In August company
The only difference was the absence of a voluble crowd, especially on the Western Terrace. Otherwise, this could have been a facsimile of the opening day at Headingley in August 2002. The passage of time has caused a few roles to change though. Gautam Gambhir, Indian cricket's new Mr. Reliable led the way today, helped along by a man who showed fleeting signs of the player he once was. The partnership was uncannily similar, even in terms of numbers, and India will no doubt hope that the result too is repeated over the next four days.
Back then, Rahul Dravid was the main man, in the midst of a five-year run of excellence that would cement his reputation as one of the greats of the modern game. His accomplice was three months older, and is these days still seen doing his duty for Railways in the Ranji Trophy. No one would ever say that Sanjay Bapusaheb Bangar belongs in the highest echelons of the Indian game, but the part he played in one of its greatest Test victories can never be underestimated.
He opened that day and few expected him to put up more than token opposition against an attack of Matthew Hoggard, Andrew Caddick, Andrew Flintoff and Alex Tudor. He was on five when Virender Sehwag edged one to second slip, and Dravid walked out to yet another crisis situation.
By the time they were parted 67.3 overs later, India had added 170. In bowler-friendly conditions, Sourav Ganguly's gamble to bat first had reaped spectacular rewards. He and Sachin Tendulkar would flay a tiring attack in spectacular fashion the following evening, building on Dravid's monumental 148 as India built up an unassailable position.
Such was Dravid's mastery of those conditions that it was impossible to ever imagine him in a Bangar-like role, eking out runs through sheer strength of will. On another day, Daryl Harper might have given him out leg before to Stuart Broad almost as soon as he arrived at the crease, and given his recent luck, it would have surprised no one if one of the several deliveries that seamed past the bat took a thin outside edge.
They didn't though, and slowly, the runs started to come. A magnificent pull off James Anderson was followed by a stunning on-drive off Flintoff, while Monty Panesar, the only player out there who was probably even lower on confidence, was twice driven through the covers with impeccable timing.
A scorching clip through midwicket off Stuart Broad hinted at a more fluent afternoon, but the shutters were downed abruptly in the hour before tea.
Having reached 39 from 87 balls, it took him another 64 deliveries to bring up his 50. Gambhir too was more subdued than usual, though Broad bowling way wide of his off stump didn't exactly help the scoring rate. At Headingley, it took Dravid 220 balls to score his century. Here, Gambhir achieved the feat in an over less. Bangar's contribution to the partnership had been 68.

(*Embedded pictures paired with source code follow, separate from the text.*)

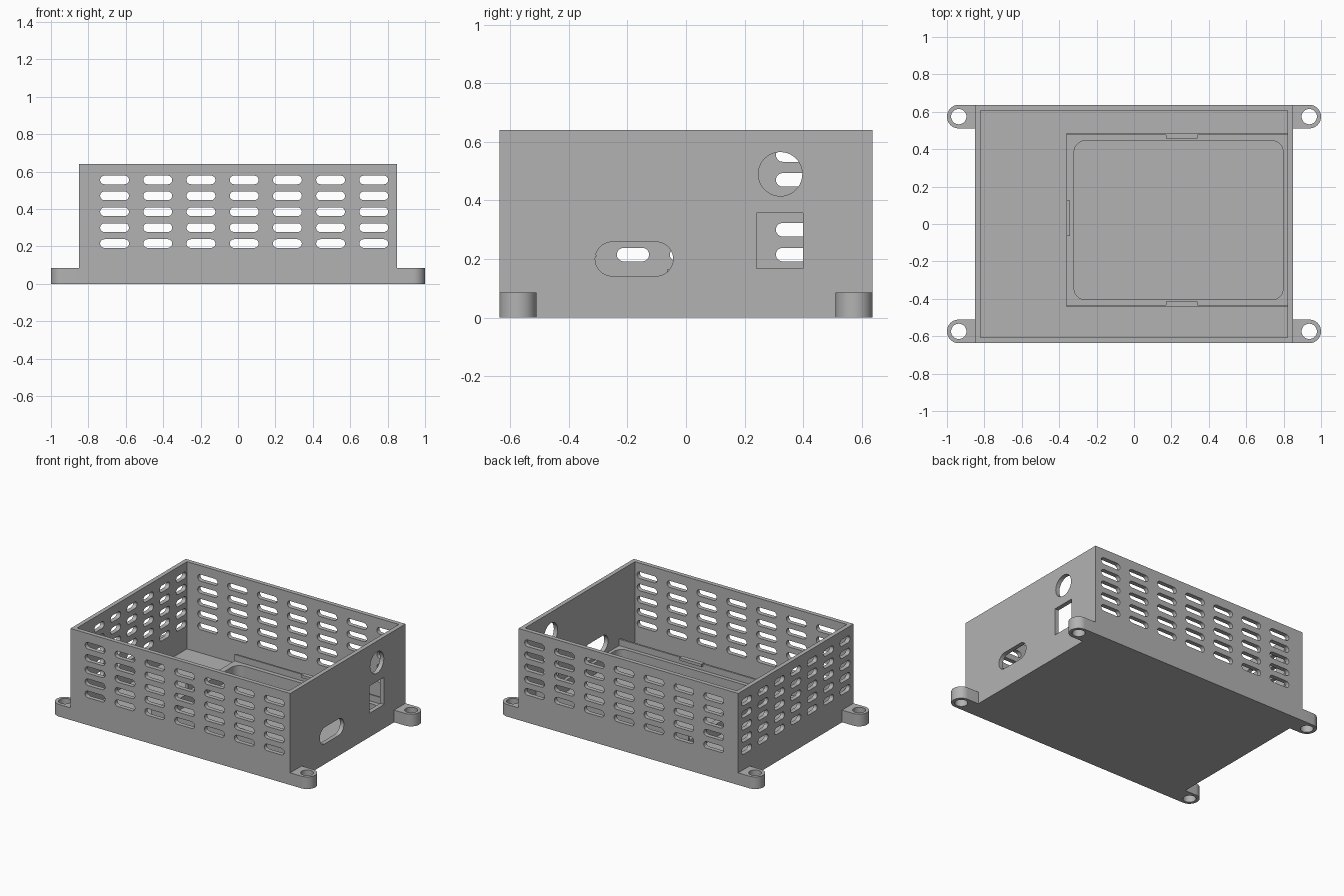
import bpy, bmesh
from math import cos, sin, pi, radians

if "Cube" in bpy.data.objects:
    bpy.data.objects.remove(bpy.data.objects["Cube"])

grey = bpy.data.materials.new("plain grey")
grey.use_nodes = True
COLOUR = (0.45, 0.45, 0.45, 1)
grey.diffuse_color = COLOUR
grey.node_tree.nodes["Principled BSDF"].inputs["Base Color"].default_value = COLOUR


def outline(a0, a1, b0, b1, r=0, n=10):
    """Rectangle outline with rounded corners."""
    if r == 0:
        return [(a0, b0), (a1, b0), (a1, b1), (a0, b1)]
    corners = [(a1 - r, b1 - r), (a0 + r, b1 - r), (a0 + r, b0 + r), (a1 - r, b0 + r)]
    return [(a + r * cos((k + i / n) * pi / 2), b + r * sin((k + i / n) * pi / 2))
            for k, (a, b) in enumerate(corners) for i in range(n + 1)]


def add_prism(bm, points, axis, lo, hi):
    """Extrude an outline along one axis."""
    place = {"x": lambda a, b, h: (h, a, b),
             "y": lambda a, b, h: (a, h, b),
             "z": lambda a, b, h: (a, b, h)}[axis]
    rings = [[bm.verts.new(place(a, b, h)) for a, b in points] for h in (lo, hi)]
    bm.faces.new(rings[0])
    bm.faces.new(rings[1])
    n = len(points)
    for i in range(n):
        j = (i + 1) % n
        bm.faces.new((rings[0][i], rings[0][j], rings[1][j], rings[1][i]))


def make(name, prisms):
    bm = bmesh.new()
    for p in prisms:
        add_prism(bm, *p)
    bmesh.ops.remove_doubles(bm, verts=bm.verts, dist=0.0002)
    bmesh.ops.recalc_face_normals(bm, faces=bm.faces)
    mesh = bpy.data.meshes.new(name)
    bm.to_mesh(mesh)
    bm.free()
    mesh.materials.append(grey)
    ob = bpy.data.objects.new(name, mesh)
    bpy.context.collection.objects.link(ob)
    return ob


def cut(ob, *cutters):
    """Subtract the cutters, keep the resulting mesh, discard the cutters."""
    for c in cutters:
        mod = ob.modifiers.new("cut", "BOOLEAN")
        mod.object, mod.operation, mod.solver = c, "DIFFERENCE", "EXACT"
    dg = bpy.context.evaluated_depsgraph_get()
    mesh = bpy.data.meshes.new_from_object(ob.evaluated_get(dg))
    ob.modifiers.clear()
    ob.data = mesh
    for c in cutters:
        bpy.data.objects.remove(c)


X, Y, H, WALL = 0.85, 0.637, 0.64, 0.03
FLOOR, TRAY, RAIL = 0.03, 0.12, 0.165
rows = [0.215 + 0.085 * i for i in range(5)]

# Open box with vents on three sides and connector holes on the right wall
body = make("enclosure_box", [(outline(-X, X, -Y, Y), "z", 0, H)])
cavity = make("cavity_cutter", [(outline(-X + WALL, X - WALL, -Y + WALL, Y - WALL), "z", FLOOR, 1)])
long_vents = make("long_vent_cutter", [
    (outline(x - 0.077, x + 0.077, z - 0.023, z + 0.023, 0.0229), "y", -1, 1)
    for x in [0.033 + 0.231 * i for i in range(-3, 4)] for z in rows])
side_vents = make("side_vent_cutter", [
    (outline(y - 0.055, y + 0.055, z - 0.023, z + 0.023, 0.0229), "x", -1, -0.7)
    for y in [0.181 * i for i in range(-3, 4)] for z in rows])
ports = make("port_cutter", [
    (outline(0.247, 0.397, 0.415, 0.565, 0.0749), "x", 0.7, 1),
    (outline(0.24, 0.4, 0.167, 0.357), "x", 0.7, 1),
    (outline(-0.31, -0.044, 0.142, 0.258, 0.0579), "x", 0.7, 1)])
cut(body, cavity, long_vents, side_vents, ports)

# Board tray with a rounded recess
tray = make("board_tray", [(outline(-0.36, X - WALL, -0.445, 0.487), "z", FLOOR, TRAY)])
cut(tray, make("recess_cutter", [(outline(-0.32, 0.797, -0.405, 0.445, 0.06), "z", FLOOR + 0.01, 1)]))
parts = [body, tray]

# Rails along the tray and the clips that hold the board
for name, outer, inner, tip in (("front", -0.445, -0.432, -0.415), ("back", 0.487, 0.475, 0.457)):
    lo, hi = sorted((outer, inner))
    parts.append(make(name + "_rail", [(outline(-0.36, X - WALL, lo, hi), "z", TRAY, RAIL)]))
    lo, hi = sorted((outer, tip))
    parts.append(make(name + "_clip", [(outline(0.17, 0.34, lo, hi), "z", RAIL - 0.015, RAIL + 0.005)]))
parts.append(make("end_clip", [(outline(-0.36, -0.343, -0.065, 0.125), "z", TRAY, RAIL)]))

# Mounting ears with screw holes
for sx, side in ((1, "left"), (-1, "right")):
    for sy, end in ((1, "back"), (-1, "front")):
        cx, cy, r = 0.937, sy * 0.574, 0.063
        arc = [(sx * (cx + r * cos(t * pi / 24)), cy + r * sin(t * pi / 24)) for t in range(-12, 13)]
        ear = make(f"{end}_{side}_ear", [([(sx * X, cy - r)] + arc + [(sx * X, cy + r)], "z", 0, 0.085)])
        hx = sx * cx
        cut(ear, make("hole_cutter", [(outline(hx - 0.041, hx + 0.041, cy - 0.041, cy + 0.041, 0.0409),
                                       "z", -1, 1)]))
        parts.append(ear)

# Smooth the rounded walls, keep the corners sharp
for ob in bpy.context.view_layer.objects:
    ob.select_set(ob in parts)
bpy.context.view_layer.objects.active = body
bpy.ops.object.shade_smooth_by_angle(angle=radians(30))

|Back then [in 2002], Rahul Dravid was the main man, in the midst of a five-year run of excellence that would cement his reputation as one of the greats of the modern game. His accomplice was Sanjay Bangar, and the part he played in one of its greatest Test victories can never be underestimated.|
At Mohali, by the time the partnership reached 170, Dravid had contributed 64. It wasn't pretty, but it was just as effective.
You certainly wouldn't assess Gambhir's innings the same way though. Some would point to those carves over gully as evidence of a reckless nature. Others will see them as the strokes of a man who knows he can do pretty much as he wants once he settles in. Already, there have been 16 partnerships over 50 with Sehwag [in just 34 innings] and all the signs are there that he could become a nuggety Justin Langer-like foil.
But even as he basked in the limelight of a second successive century at Mohali, Gambhir didn't forget his stolid ally. "We were 6 for 1 and the ball was doing a bit when he came out to bat," he said. "The way he handled the seam bowling was fantastic."
It eventually took him and Dravid four balls less to accumulate 170 runs, and the grey skies prevented an examination against the second new ball. India though had much to feel satisfied about at the end of day one. After the helter-skelter run chase inspired by Sehwag, this was old-fashioned Test cricket, with two committed batsmen staving off a disciplined attack.
The best sides don't only play at one pace, and under Mahendra Singh Dhoni, they have shown that they're not too proud to take small steps if bigger rewards await.